About this task -
If a picture appears in the records, skip it; copy everything else exactly.

Given records -

■ ■ ■ ■ ■ ■ ■

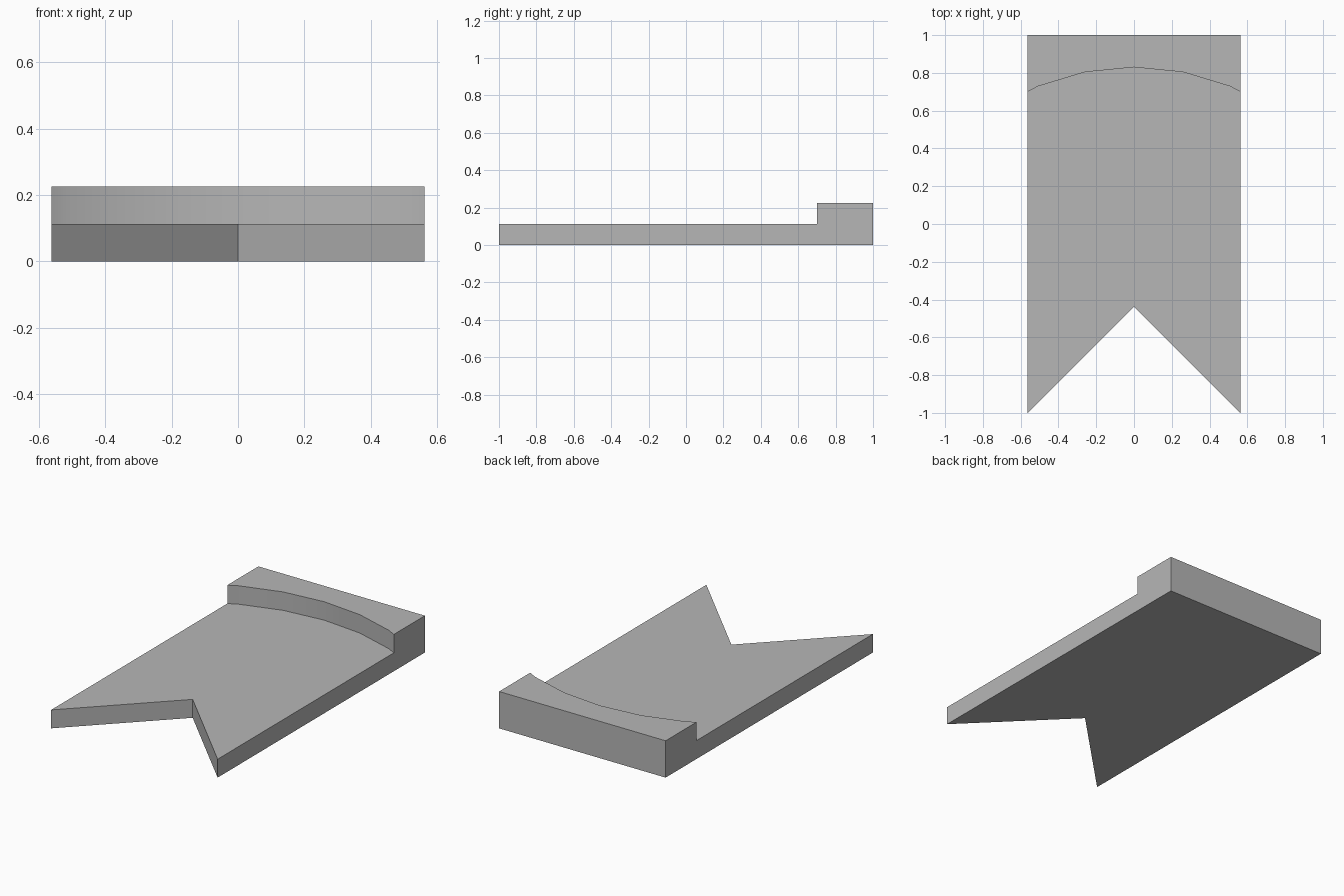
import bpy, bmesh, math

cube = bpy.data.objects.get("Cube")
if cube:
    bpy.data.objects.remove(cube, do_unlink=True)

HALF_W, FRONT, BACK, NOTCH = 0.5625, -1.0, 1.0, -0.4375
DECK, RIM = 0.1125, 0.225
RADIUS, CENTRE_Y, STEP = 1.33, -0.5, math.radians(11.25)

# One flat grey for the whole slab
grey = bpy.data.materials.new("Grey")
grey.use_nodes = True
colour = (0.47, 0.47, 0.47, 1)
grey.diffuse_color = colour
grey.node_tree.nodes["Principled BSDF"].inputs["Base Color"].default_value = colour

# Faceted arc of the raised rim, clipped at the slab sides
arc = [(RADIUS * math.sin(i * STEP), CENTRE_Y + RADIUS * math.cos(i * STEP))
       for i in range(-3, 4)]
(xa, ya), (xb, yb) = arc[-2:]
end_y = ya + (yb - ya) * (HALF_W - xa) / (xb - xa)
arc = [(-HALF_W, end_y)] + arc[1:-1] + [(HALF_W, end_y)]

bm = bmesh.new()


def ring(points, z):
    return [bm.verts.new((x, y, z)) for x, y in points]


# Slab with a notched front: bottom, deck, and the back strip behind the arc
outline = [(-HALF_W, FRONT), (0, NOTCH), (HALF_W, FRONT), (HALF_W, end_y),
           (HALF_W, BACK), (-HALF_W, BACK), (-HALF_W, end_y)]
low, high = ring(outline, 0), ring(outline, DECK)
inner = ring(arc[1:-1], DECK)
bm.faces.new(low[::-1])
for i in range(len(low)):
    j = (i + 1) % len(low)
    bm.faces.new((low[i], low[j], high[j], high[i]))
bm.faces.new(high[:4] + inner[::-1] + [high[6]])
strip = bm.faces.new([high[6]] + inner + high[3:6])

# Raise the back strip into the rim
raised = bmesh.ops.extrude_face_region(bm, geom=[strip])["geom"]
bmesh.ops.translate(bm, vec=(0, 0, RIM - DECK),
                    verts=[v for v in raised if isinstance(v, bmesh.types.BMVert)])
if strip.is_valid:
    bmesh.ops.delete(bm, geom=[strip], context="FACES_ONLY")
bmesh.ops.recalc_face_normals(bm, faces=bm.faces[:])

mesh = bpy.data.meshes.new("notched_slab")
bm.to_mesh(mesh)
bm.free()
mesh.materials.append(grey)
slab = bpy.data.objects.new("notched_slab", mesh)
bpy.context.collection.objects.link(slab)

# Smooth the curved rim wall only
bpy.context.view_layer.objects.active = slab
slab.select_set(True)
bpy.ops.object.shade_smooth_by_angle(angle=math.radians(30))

■ ■ ■ ■ ■ ■ ■

Output for this task -
import bpy, bmesh, math

cube = bpy.data.objects.get("Cube")
if cube:
    bpy.data.objects.remove(cube, do_unlink=True)

HALF_W, FRONT, BACK, NOTCH = 0.5625, -1.0, 1.0, -0.4375
DECK, RIM = 0.1125, 0.225
RADIUS, CENTRE_Y, STEP = 1.33, -0.5, math.radians(11.25)

# One flat grey for the whole slab
grey = bpy.data.materials.new("Grey")
grey.use_nodes = True
colour = (0.47, 0.47, 0.47, 1)
grey.diffuse_color = colour
grey.node_tree.nodes["Principled BSDF"].inputs["Base Color"].default_value = colour

# Faceted arc of the raised rim, clipped at the slab sides
arc = [(RADIUS * math.sin(i * STEP), CENTRE_Y + RADIUS * math.cos(i * STEP))
       for i in range(-3, 4)]
(xa, ya), (xb, yb) = arc[-2:]
end_y = ya + (yb - ya) * (HALF_W - xa) / (xb - xa)
arc = [(-HALF_W, end_y)] + arc[1:-1] + [(HALF_W, end_y)]

bm = bmesh.new()


def ring(points, z):
    return [bm.verts.new((x, y, z)) for x, y in points]


# Slab with a notched front: bottom, deck, and the back strip behind the arc
outline = [(-HALF_W, FRONT), (0, NOTCH), (HALF_W, FRONT), (HALF_W, end_y),
           (HALF_W, BACK), (-HALF_W, BACK), (-HALF_W, end_y)]
low, high = ring(outline, 0), ring(outline, DECK)
inner = ring(arc[1:-1], DECK)
bm.faces.new(low[::-1])
for i in range(len(low)):
    j = (i + 1) % len(low)
    bm.faces.new((low[i], low[j], high[j], high[i]))
bm.faces.new(high[:4] + inner[::-1] + [high[6]])
strip = bm.faces.new([high[6]] + inner + high[3:6])

# Raise the back strip into the rim
raised = bmesh.ops.extrude_face_region(bm, geom=[strip])["geom"]
bmesh.ops.translate(bm, vec=(0, 0, RIM - DECK),
                    verts=[v for v in raised if isinstance(v, bmesh.types.BMVert)])
if strip.is_valid:
    bmesh.ops.delete(bm, geom=[strip], context="FACES_ONLY")
bmesh.ops.recalc_face_normals(bm, faces=bm.faces[:])

mesh = bpy.data.meshes.new("notched_slab")
bm.to_mesh(mesh)
bm.free()
mesh.materials.append(grey)
slab = bpy.data.objects.new("notched_slab", mesh)
bpy.context.collection.objects.link(slab)

# Smooth the curved rim wall only
bpy.context.view_layer.objects.active = slab
slab.select_set(True)
bpy.ops.object.shade_smooth_by_angle(angle=math.radians(30))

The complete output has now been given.